* [Work order]: From the entries below, reproduce exactly the line containing "bpy.context.view_layer.update()", the line containing "# Tall blank with the two lower screw lugs", and every line in between, with nothing added.

* [Given data]:

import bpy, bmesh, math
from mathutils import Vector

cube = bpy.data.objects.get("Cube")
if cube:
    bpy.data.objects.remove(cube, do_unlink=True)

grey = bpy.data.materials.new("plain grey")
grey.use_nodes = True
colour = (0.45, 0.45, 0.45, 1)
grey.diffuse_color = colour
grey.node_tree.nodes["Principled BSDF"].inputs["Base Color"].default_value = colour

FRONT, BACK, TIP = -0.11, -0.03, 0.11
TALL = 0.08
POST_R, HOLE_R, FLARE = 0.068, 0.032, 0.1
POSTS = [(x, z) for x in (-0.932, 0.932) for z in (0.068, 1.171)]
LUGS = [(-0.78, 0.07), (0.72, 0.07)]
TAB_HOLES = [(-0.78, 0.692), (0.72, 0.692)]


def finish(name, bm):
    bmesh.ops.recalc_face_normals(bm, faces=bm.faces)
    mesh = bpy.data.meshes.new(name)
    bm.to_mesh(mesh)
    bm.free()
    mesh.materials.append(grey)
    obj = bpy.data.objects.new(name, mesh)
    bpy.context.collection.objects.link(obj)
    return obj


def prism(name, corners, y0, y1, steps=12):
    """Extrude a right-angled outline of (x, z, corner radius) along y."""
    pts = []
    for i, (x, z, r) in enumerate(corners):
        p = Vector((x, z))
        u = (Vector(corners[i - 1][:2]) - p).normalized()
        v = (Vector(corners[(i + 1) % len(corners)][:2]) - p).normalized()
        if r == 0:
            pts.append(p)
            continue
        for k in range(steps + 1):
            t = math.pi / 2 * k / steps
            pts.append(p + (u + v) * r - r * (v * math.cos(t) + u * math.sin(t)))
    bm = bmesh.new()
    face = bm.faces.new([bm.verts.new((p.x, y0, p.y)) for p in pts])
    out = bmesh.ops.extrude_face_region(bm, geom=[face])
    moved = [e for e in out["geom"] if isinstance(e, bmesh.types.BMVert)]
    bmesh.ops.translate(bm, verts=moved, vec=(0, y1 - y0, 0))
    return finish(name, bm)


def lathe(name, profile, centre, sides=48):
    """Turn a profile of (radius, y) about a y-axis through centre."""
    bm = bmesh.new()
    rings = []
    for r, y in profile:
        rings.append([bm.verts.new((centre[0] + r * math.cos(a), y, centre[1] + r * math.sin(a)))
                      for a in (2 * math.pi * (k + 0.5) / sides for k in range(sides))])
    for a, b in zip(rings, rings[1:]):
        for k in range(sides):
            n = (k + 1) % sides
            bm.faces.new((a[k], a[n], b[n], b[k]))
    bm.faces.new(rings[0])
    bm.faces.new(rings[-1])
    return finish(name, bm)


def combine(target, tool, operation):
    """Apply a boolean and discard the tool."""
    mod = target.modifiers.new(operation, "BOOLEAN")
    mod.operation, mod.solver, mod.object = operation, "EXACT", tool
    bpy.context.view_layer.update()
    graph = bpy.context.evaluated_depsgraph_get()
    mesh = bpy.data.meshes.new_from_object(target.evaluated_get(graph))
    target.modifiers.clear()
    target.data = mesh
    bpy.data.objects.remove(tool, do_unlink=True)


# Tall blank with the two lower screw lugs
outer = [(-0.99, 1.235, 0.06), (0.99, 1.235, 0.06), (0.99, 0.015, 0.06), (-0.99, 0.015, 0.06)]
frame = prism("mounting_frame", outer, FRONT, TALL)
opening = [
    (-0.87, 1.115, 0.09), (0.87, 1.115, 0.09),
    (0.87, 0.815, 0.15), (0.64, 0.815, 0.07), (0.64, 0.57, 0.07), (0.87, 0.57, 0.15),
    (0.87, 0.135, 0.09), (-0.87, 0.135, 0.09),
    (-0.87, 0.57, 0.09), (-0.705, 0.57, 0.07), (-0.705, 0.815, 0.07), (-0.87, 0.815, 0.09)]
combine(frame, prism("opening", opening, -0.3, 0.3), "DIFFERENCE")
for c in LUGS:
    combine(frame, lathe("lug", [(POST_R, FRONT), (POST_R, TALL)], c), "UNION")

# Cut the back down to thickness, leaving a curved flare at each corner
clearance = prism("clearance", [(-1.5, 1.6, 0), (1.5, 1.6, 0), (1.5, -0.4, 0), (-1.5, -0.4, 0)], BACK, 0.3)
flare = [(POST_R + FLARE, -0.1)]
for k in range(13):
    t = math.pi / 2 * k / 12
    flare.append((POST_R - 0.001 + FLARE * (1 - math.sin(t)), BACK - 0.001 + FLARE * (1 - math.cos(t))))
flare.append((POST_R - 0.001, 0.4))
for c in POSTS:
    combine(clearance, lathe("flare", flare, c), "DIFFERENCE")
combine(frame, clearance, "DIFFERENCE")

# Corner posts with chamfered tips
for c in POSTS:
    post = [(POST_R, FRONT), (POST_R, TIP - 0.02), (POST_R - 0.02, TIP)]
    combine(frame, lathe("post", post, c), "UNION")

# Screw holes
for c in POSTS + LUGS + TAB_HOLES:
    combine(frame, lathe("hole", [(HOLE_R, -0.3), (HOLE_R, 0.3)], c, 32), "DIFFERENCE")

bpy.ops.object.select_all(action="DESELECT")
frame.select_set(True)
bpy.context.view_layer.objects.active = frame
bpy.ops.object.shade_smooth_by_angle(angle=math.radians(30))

* [Written solution]:
    bpy.context.view_layer.update()
    graph = bpy.context.evaluated_depsgraph_get()
    mesh = bpy.data.meshes.new_from_object(target.evaluated_get(graph))
    target.modifiers.clear()
    target.data = mesh
    bpy.data.objects.remove(tool, do_unlink=True)


# Tall blank with the two lower screw lugs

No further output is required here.